Try it: Can you print the data exactly and leave out each image?
---------- Records supplied
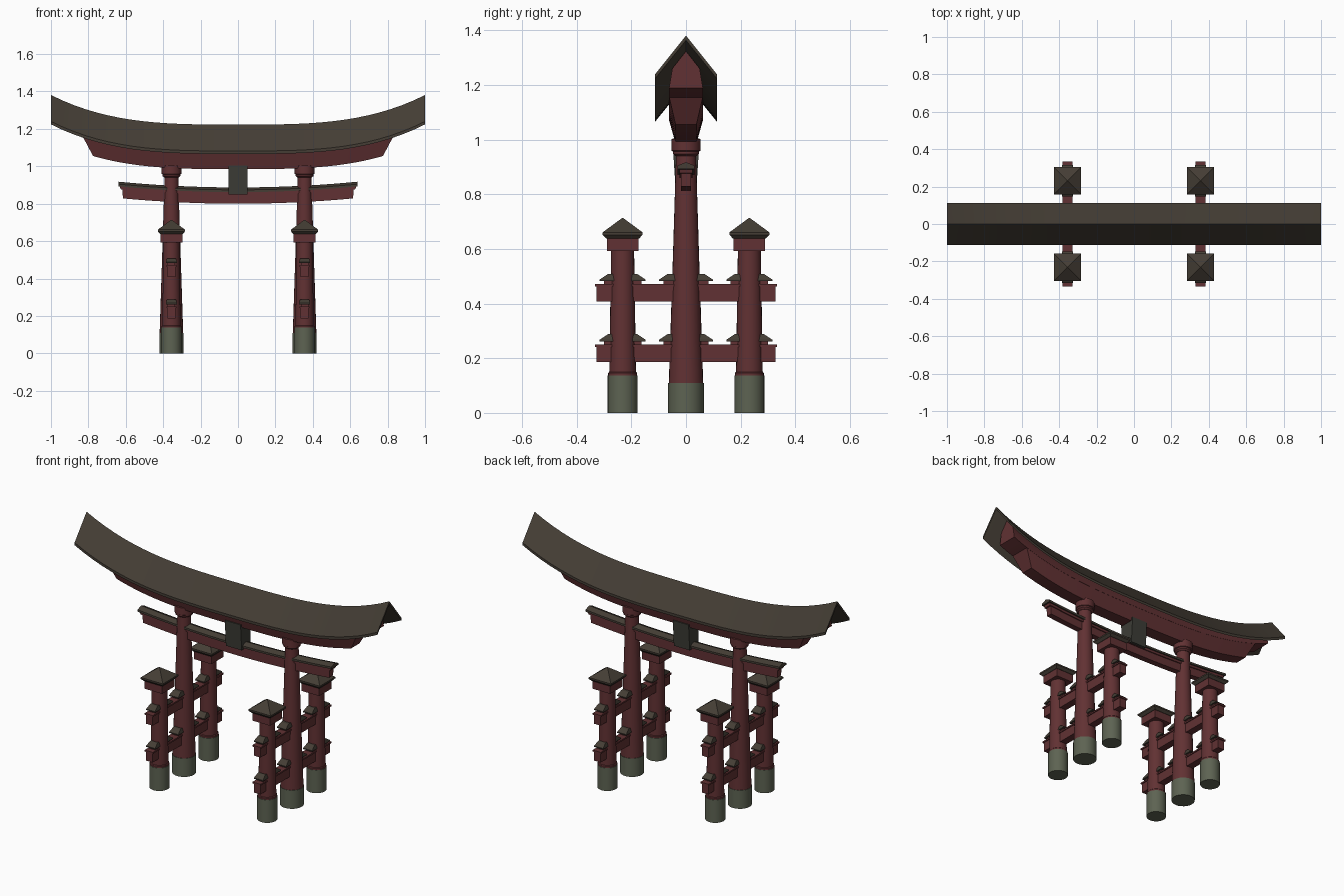
import bpy, bmesh, math

if "Cube" in bpy.data.objects:
    bpy.data.objects.remove(bpy.data.objects["Cube"])


def material(name, rgb):
    m = bpy.data.materials.new(name)
    m.diffuse_color = (*rgb, 1)
    m.use_nodes = True
    m.node_tree.nodes["Principled BSDF"].inputs["Base Color"].default_value = m.diffuse_color
    return m


RED = material("red wood", (0.12, 0.031, 0.033))
ROOF = material("dark bark roof", (0.058, 0.047, 0.035))
STONE = material("green grey stone", (0.11, 0.125, 0.085))
PLAQUE = material("dark plaque", (0.046, 0.046, 0.037))


def finish(name, bm, mat, smooth=False):
    bmesh.ops.recalc_face_normals(bm, faces=bm.faces)
    me = bpy.data.meshes.new(name)
    bm.to_mesh(me)
    bm.free()
    me.materials.append(mat)
    ob = bpy.data.objects.new(name, me)
    bpy.context.collection.objects.link(ob)
    if smooth:
        bpy.ops.object.select_all(action='DESELECT')
        bpy.context.view_layer.objects.active = ob
        ob.select_set(True)
        bpy.ops.object.shade_smooth_by_angle(angle=math.radians(35))
    return ob


def skin(bm, rings):
    """Join rings of points with quads and cap both ends."""
    vs = [[bm.verts.new(p) for p in r] for r in rings]
    n = len(vs[0])
    for a, b in zip(vs, vs[1:]):
        for i in range(n):
            j = (i + 1) % n
            bm.faces.new((a[i], a[j], b[j], b[i]))
    bm.faces.new(vs[0][::-1])
    bm.faces.new(vs[-1])


def lathe(name, x, y, profile, mat, sides=24):
    """Round part from (radius, z) pairs."""
    bm = bmesh.new()
    skin(bm, [[(x + r * math.cos(2 * math.pi * i / sides),
                y + r * math.sin(2 * math.pi * i / sides), z)
               for i in range(sides)] for r, z in profile])
    return finish(name, bm, mat, True)


def stack(name, x, y, levels, mat):
    """Rectangular part from (half x, half y, z) levels."""
    bm = bmesh.new()
    skin(bm, [[(x - a, y - b, z), (x + a, y - b, z), (x + a, y + b, z), (x - a, y + b, z)]
              for a, b, z in levels])
    return finish(name, bm, mat)


def sweep(name, half, rise, mat, steps=32):
    """Mirror a half section of (y, z, half length) and sweep it along a curve in x."""
    sec = half + [(-y, z, l) for y, z, l in reversed(half) if y > 0]
    bm = bmesh.new()
    rings = []
    for k in range(steps + 1):
        t = 2 * k / steps - 1
        rings.append([(t * l, y, z + rise(t * l)) for y, z, l in sec])
    skin(bm, rings)
    return finish(name, bm, mat, True)


def top_rise(x):
    return 0.158 * abs(x) ** 3.2


def tie_rise(x):
    return 0.075 * x * x


# curved main roof, a thin bent sheet
sweep("main_roof", [(0, 1.223, 1), (0.113, 1.082, 1), (0.113, 1.068, 1)], top_rise, ROOF)
bpy.data.objects.remove(bpy.data.objects["main_roof"])
bm = bmesh.new()
section = [(0, 1.223), (0.113, 1.082), (0.113, 1.066), (0, 1.206), (-0.113, 1.066), (-0.113, 1.082)]
skin(bm, [[(k / 16, y, z + top_rise(k / 16)) for y, z in section] for k in range(-16, 17)])
finish("main_roof", bm, ROOF, True)

# upper and lower top beams
sweep("upper_top_beam", [(0, 1.203, 0.92), (0.05, 1.14, 0.92), (0.062, 1.068, 0.92)], top_rise, RED)
sweep("lower_top_beam", [(0.062, 1.072, 0.83), (0.038, 0.985, 0.775)], top_rise, RED)

# tie beam between the pillars, with its small roof
sweep("tie_beam", [(0.018, 0.86, 0.62), (0.018, 0.80, 0.615)], tie_rise, RED)
sweep("tie_beam_board", [(0.024, 0.866, 0.632), (0.024, 0.848, 0.628)], tie_rise, RED)
sweep("tie_beam_roof", [(0, 0.887, 0.64), (0.032, 0.874, 0.64), (0.032, 0.862, 0.64)],
      tie_rise, ROOF)

# centre plaque
stack("plaque", 0, 0, [(0.052, 0.040, 0.85), (0.052, 0.050, 1.005)], PLAQUE)

for side, x in (("left", -0.356), ("right", 0.356)):
    # main pillar
    lathe(side + "_main_base", x, 0, [(0.065, 0), (0.065, 0.11)], STONE)
    lathe(side + "_main_pillar", x, 0, [(0.063, 0.11), (0.047, 0.6), (0.036, 0.96)], RED)
    lathe(side + "_main_capital", x, 0,
          [(0.038, 0.94), (0.048, 0.948), (0.048, 0.957), (0.053, 0.96), (0.053, 1.003)], RED)

    # support pillars in front and behind
    for end, y in (("front", -0.232), ("back", 0.232)):
        n = side + "_" + end
        lathe(n + "_base", x, y, [(0.055, 0), (0.055, 0.137)], STONE)
        lathe(n + "_pillar", x, y,
              [(0.053, 0.137), (0.053, 0.146), (0.049, 0.15), (0.042, 0.6)], RED)
        stack(n + "_cap", x, y, [(0.058, 0.058, 0.592), (0.058, 0.058, 0.642)], RED)
        stack(n + "_cap_roof", x, y, [(0.06, 0.06, 0.638), (0.073, 0.073, 0.652),
                                      (0.073, 0.073, 0.661), (0.001, 0.001, 0.714)], ROOF)

    # two levels of cross beams, each with small roofs at the pillars
    for level, z in (("lower", 0.187), ("upper", 0.407)):
        n = side + "_" + level
        stack(n + "_cross_beam", x, 0, [(0.022, 0.328, z), (0.022, 0.328, z + 0.055)], RED)
        stack(n + "_cross_board", x, 0, [(0.027, 0.334, z + 0.055), (0.027, 0.334, z + 0.064)], RED)
        for spot, y, w in (("front", -0.232, 0.084), ("middle", 0, 0.098), ("back", 0.232, 0.084)):
            stack(n + "_" + spot + "_wedge", x, y,
                  [(0.02, w - 0.015, z + 0.064), (0.02, w - 0.015, z + 0.077)], RED)
            stack(n + "_" + spot + "_wedge_roof", x, y,
                  [(0.03, w, z + 0.075), (0.03, w, z + 0.081), (0.024, w - 0.03, z + 0.101)], ROOF)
--------------------
Worked solution:
import bpy, bmesh, math

if "Cube" in bpy.data.objects:
    bpy.data.objects.remove(bpy.data.objects["Cube"])


def material(name, rgb):
    m = bpy.data.materials.new(name)
    m.diffuse_color = (*rgb, 1)
    m.use_nodes = True
    m.node_tree.nodes["Principled BSDF"].inputs["Base Color"].default_value = m.diffuse_color
    return m


RED = material("red wood", (0.12, 0.031, 0.033))
ROOF = material("dark bark roof", (0.058, 0.047, 0.035))
STONE = material("green grey stone", (0.11, 0.125, 0.085))
PLAQUE = material("dark plaque", (0.046, 0.046, 0.037))


def finish(name, bm, mat, smooth=False):
    bmesh.ops.recalc_face_normals(bm, faces=bm.faces)
    me = bpy.data.meshes.new(name)
    bm.to_mesh(me)
    bm.free()
    me.materials.append(mat)
    ob = bpy.data.objects.new(name, me)
    bpy.context.collection.objects.link(ob)
    if smooth:
        bpy.ops.object.select_all(action='DESELECT')
        bpy.context.view_layer.objects.active = ob
        ob.select_set(True)
        bpy.ops.object.shade_smooth_by_angle(angle=math.radians(35))
    return ob


def skin(bm, rings):
    """Join rings of points with quads and cap both ends."""
    vs = [[bm.verts.new(p) for p in r] for r in rings]
    n = len(vs[0])
    for a, b in zip(vs, vs[1:]):
        for i in range(n):
            j = (i + 1) % n
            bm.faces.new((a[i], a[j], b[j], b[i]))
    bm.faces.new(vs[0][::-1])
    bm.faces.new(vs[-1])


def lathe(name, x, y, profile, mat, sides=24):
    """Round part from (radius, z) pairs."""
    bm = bmesh.new()
    skin(bm, [[(x + r * math.cos(2 * math.pi * i / sides),
                y + r * math.sin(2 * math.pi * i / sides), z)
               for i in range(sides)] for r, z in profile])
    return finish(name, bm, mat, True)


def stack(name, x, y, levels, mat):
    """Rectangular part from (half x, half y, z) levels."""
    bm = bmesh.new()
    skin(bm, [[(x - a, y - b, z), (x + a, y - b, z), (x + a, y + b, z), (x - a, y + b, z)]
              for a, b, z in levels])
    return finish(name, bm, mat)


def sweep(name, half, rise, mat, steps=32):
    """Mirror a half section of (y, z, half length) and sweep it along a curve in x."""
    sec = half + [(-y, z, l) for y, z, l in reversed(half) if y > 0]
    bm = bmesh.new()
    rings = []
    for k in range(steps + 1):
        t = 2 * k / steps - 1
        rings.append([(t * l, y, z + rise(t * l)) for y, z, l in sec])
    skin(bm, rings)
    return finish(name, bm, mat, True)


def top_rise(x):
    return 0.158 * abs(x) ** 3.2


def tie_rise(x):
    return 0.075 * x * x


# curved main roof, a thin bent sheet
sweep("main_roof", [(0, 1.223, 1), (0.113, 1.082, 1), (0.113, 1.068, 1)], top_rise, ROOF)
bpy.data.objects.remove(bpy.data.objects["main_roof"])
bm = bmesh.new()
section = [(0, 1.223), (0.113, 1.082), (0.113, 1.066), (0, 1.206), (-0.113, 1.066), (-0.113, 1.082)]
skin(bm, [[(k / 16, y, z + top_rise(k / 16)) for y, z in section] for k in range(-16, 17)])
finish("main_roof", bm, ROOF, True)

# upper and lower top beams
sweep("upper_top_beam", [(0, 1.203, 0.92), (0.05, 1.14, 0.92), (0.062, 1.068, 0.92)], top_rise, RED)
sweep("lower_top_beam", [(0.062, 1.072, 0.83), (0.038, 0.985, 0.775)], top_rise, RED)

# tie beam between the pillars, with its small roof
sweep("tie_beam", [(0.018, 0.86, 0.62), (0.018, 0.80, 0.615)], tie_rise, RED)
sweep("tie_beam_board", [(0.024, 0.866, 0.632), (0.024, 0.848, 0.628)], tie_rise, RED)
sweep("tie_beam_roof", [(0, 0.887, 0.64), (0.032, 0.874, 0.64), (0.032, 0.862, 0.64)],
      tie_rise, ROOF)

# centre plaque
stack("plaque", 0, 0, [(0.052, 0.040, 0.85), (0.052, 0.050, 1.005)], PLAQUE)

for side, x in (("left", -0.356), ("right", 0.356)):
    # main pillar
    lathe(side + "_main_base", x, 0, [(0.065, 0), (0.065, 0.11)], STONE)
    lathe(side + "_main_pillar", x, 0, [(0.063, 0.11), (0.047, 0.6), (0.036, 0.96)], RED)
    lathe(side + "_main_capital", x, 0,
          [(0.038, 0.94), (0.048, 0.948), (0.048, 0.957), (0.053, 0.96), (0.053, 1.003)], RED)

    # support pillars in front and behind
    for end, y in (("front", -0.232), ("back", 0.232)):
        n = side + "_" + end
        lathe(n + "_base", x, y, [(0.055, 0), (0.055, 0.137)], STONE)
        lathe(n + "_pillar", x, y,
              [(0.053, 0.137), (0.053, 0.146), (0.049, 0.15), (0.042, 0.6)], RED)
        stack(n + "_cap", x, y, [(0.058, 0.058, 0.592), (0.058, 0.058, 0.642)], RED)
        stack(n + "_cap_roof", x, y, [(0.06, 0.06, 0.638), (0.073, 0.073, 0.652),
                                      (0.073, 0.073, 0.661), (0.001, 0.001, 0.714)], ROOF)

    # two levels of cross beams, each with small roofs at the pillars
    for level, z in (("lower", 0.187), ("upper", 0.407)):
        n = side + "_" + level
        stack(n + "_cross_beam", x, 0, [(0.022, 0.328, z), (0.022, 0.328, z + 0.055)], RED)
        stack(n + "_cross_board", x, 0, [(0.027, 0.334, z + 0.055), (0.027, 0.334, z + 0.064)], RED)
        for spot, y, w in (("front", -0.232, 0.084), ("middle", 0, 0.098), ("back", 0.232, 0.084)):
            stack(n + "_" + spot + "_wedge", x, y,
                  [(0.02, w - 0.015, z + 0.064), (0.02, w - 0.015, z + 0.077)], RED)
            stack(n + "_" + spot + "_wedge_roof", x, y,
                  [(0.03, w, z + 0.075), (0.03, w, z + 0.081), (0.024, w - 0.03, z + 0.101)], ROOF)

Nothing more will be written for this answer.